How to Spot a Ponzi Scheme


In the wake of the discovery of Bernie Madoff’s longest-running Ponzi scheme that stole millions of dollars over several years, the Securities and Exchange Commission pledged to crack down on the scams, but consumers are still losing money to crooked money managers.

“Whether the Ponzi scheme is for $10 million or $100 million, it’s continuing to happen simply because someone knew the schemer,” says Chuck Malkus, author of The Ultimate Ponzi: The Scott Rothstein Story. “In most cases it’s an affinity crime where the victim was referred by someone at their church, synagogue or charitable organization.”

Fraudsters don’t just target the super rich; they also prey on people with sizeable savings put aside for investing or retirement and pledge to multiply the funds in a short amount of time. While the promise is enticing, you need to learn the red flags of a possible Ponzi scheme to protect your hard-earned money.

 Understand the Investment

Every money manger needs to be evaluated and reviewed before you hand over your money. Just because a professional comes recommended from a friend or family member, that doesn’t make him or her a good fit for your needs.

"As we’ve seen in the past with guys like Bernie Madoff, they knew so and so who invested with them and got consistent returns and didn’t bother to do their own due diligence,” says Brian Willingham, president of investigative company Diligentia Group.

It’s also important to understand all aspects of an investment, if you don’t understand any part of a strategy ask questions until you are comfortable with your understanding.

“People have a fear of asking too many questions but they have to know exactly what they are getting involved with,” says Willingham.

According to Malkus, not only are people not asking questions to understand how their money is being invested, they are also not consulting with a financial professional like an accountant before handing over money.

“When people hear 15% [return] they ask, ‘where can I sign up?’ as opposed to ‘what information can you provide that I may share with my accountant.’”

Don’t Be Pressured

Ponzi schemers tend to hook victims with promises of high returns over a short period of time and add pressure by saying they are exploiting a loop hole to get the returns and the window is closing. Those claims are rarely ever true and are designed to pressure the victims into acting right away, says Willingham.

Looks Aren’t Everything

Scam artists will often try to impress their victims with fancy clothes, expensive cars and claims of relationships with prestigious organizations of universities. Don’t be impressed with the flashiness, ask about the manager’s background, check their status on the Financial Industry Regulatory Agency's Web site and ask for referrals and reviews.
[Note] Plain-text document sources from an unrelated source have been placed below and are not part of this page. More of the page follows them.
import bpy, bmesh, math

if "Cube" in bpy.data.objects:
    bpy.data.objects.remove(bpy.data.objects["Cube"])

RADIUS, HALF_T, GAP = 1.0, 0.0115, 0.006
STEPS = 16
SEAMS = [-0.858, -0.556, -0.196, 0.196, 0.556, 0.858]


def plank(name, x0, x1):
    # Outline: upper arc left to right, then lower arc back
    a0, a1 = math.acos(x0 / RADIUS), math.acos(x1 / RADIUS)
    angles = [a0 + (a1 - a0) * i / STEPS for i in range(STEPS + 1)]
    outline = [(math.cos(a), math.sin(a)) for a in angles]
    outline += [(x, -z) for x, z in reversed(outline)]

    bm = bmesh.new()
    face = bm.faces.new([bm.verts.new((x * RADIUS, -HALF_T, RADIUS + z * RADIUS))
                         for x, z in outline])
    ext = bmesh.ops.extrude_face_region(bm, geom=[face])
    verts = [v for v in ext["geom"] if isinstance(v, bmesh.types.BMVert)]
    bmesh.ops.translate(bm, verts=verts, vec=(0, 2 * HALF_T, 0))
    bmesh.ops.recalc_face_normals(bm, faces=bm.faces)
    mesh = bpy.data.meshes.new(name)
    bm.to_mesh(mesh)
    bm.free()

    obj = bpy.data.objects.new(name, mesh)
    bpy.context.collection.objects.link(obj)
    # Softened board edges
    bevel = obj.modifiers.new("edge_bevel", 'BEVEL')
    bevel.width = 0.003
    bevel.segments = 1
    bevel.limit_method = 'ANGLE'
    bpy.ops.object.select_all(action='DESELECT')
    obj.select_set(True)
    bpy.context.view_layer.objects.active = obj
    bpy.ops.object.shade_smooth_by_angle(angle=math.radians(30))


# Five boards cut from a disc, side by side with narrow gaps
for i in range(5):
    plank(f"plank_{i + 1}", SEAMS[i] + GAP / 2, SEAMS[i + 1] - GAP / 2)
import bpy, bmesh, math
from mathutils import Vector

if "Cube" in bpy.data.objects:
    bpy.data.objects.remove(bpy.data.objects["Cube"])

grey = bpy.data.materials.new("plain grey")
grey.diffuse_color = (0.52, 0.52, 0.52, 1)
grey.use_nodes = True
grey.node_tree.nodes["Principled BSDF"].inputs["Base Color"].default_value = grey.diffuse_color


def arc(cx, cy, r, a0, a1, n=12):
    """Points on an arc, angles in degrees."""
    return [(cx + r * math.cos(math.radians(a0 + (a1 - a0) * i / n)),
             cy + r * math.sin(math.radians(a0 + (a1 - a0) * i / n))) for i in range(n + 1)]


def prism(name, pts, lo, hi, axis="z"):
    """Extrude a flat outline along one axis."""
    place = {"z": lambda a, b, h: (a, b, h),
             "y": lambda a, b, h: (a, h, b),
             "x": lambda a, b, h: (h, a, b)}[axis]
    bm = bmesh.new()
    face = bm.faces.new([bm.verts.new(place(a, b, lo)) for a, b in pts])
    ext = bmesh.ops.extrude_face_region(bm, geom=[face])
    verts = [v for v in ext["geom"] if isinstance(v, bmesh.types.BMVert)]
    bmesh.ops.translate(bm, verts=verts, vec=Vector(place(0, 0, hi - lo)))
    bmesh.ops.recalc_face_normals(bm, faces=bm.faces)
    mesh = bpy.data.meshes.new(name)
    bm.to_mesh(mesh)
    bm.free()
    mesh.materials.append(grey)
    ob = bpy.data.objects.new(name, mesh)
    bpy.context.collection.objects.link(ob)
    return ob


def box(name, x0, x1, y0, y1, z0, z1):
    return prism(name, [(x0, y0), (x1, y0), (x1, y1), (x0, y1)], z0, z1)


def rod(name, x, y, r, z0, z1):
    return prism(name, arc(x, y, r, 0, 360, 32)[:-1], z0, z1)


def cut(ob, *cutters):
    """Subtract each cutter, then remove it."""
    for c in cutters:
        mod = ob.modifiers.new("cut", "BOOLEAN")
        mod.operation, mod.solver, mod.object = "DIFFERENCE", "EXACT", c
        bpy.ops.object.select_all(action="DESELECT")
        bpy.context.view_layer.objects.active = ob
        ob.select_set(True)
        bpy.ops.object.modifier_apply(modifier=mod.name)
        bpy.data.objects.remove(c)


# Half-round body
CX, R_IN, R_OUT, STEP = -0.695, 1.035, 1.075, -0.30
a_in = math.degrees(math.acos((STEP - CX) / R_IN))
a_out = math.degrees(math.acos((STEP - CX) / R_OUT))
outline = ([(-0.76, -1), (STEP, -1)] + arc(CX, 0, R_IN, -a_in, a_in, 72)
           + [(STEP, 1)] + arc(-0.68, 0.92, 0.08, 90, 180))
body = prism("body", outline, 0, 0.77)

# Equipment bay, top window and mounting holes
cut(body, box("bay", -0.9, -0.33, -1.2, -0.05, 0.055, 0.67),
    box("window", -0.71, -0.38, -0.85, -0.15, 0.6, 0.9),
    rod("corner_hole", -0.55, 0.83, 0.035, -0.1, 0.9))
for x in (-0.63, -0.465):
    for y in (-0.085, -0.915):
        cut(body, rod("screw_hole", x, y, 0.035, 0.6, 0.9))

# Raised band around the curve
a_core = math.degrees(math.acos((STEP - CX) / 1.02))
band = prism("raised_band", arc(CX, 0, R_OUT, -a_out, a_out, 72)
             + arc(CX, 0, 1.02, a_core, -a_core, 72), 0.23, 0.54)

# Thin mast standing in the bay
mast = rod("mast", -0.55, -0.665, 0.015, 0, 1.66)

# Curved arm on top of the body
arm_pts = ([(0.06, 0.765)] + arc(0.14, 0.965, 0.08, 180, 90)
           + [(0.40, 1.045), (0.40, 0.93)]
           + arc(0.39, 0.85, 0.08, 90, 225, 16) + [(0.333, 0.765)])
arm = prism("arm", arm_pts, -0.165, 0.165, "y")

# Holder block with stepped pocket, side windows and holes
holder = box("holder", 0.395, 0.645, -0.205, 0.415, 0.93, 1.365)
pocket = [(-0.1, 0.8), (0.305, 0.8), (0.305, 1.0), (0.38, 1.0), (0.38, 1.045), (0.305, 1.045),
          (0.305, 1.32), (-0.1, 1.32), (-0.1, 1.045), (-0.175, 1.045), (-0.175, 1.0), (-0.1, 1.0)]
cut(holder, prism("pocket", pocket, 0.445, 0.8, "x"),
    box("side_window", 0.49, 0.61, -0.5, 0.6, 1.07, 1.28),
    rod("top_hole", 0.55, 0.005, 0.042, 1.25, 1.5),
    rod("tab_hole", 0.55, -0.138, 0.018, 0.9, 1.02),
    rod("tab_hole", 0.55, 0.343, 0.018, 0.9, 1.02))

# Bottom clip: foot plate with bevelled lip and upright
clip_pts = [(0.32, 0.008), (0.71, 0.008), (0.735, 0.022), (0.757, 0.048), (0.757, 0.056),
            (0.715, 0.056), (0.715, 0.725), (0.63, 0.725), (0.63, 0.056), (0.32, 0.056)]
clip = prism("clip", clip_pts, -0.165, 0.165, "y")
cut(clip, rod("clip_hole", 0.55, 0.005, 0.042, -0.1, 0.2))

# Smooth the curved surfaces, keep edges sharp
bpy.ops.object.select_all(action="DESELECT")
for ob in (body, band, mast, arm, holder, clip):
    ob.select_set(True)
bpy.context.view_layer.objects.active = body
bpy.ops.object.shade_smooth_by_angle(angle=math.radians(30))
“If the firm is not established for a period of 10 years or more you’re probably want to run in the opposite direction,” says Malkus.

It also a good idea to check the individuals background to find out if he or she has committed any crimes or has any sanctions against them with regulatory  bodies including the Securities and Exchange Commission or FINRA.

Malkus also suggests doing a Google search of the company and to visit the offices to make sure it’s legitimate. “If they aren’t on Google and you can’t seem to find any information on the individual that would be a huge red flag because it’s an indication they don’t have a proven track record.”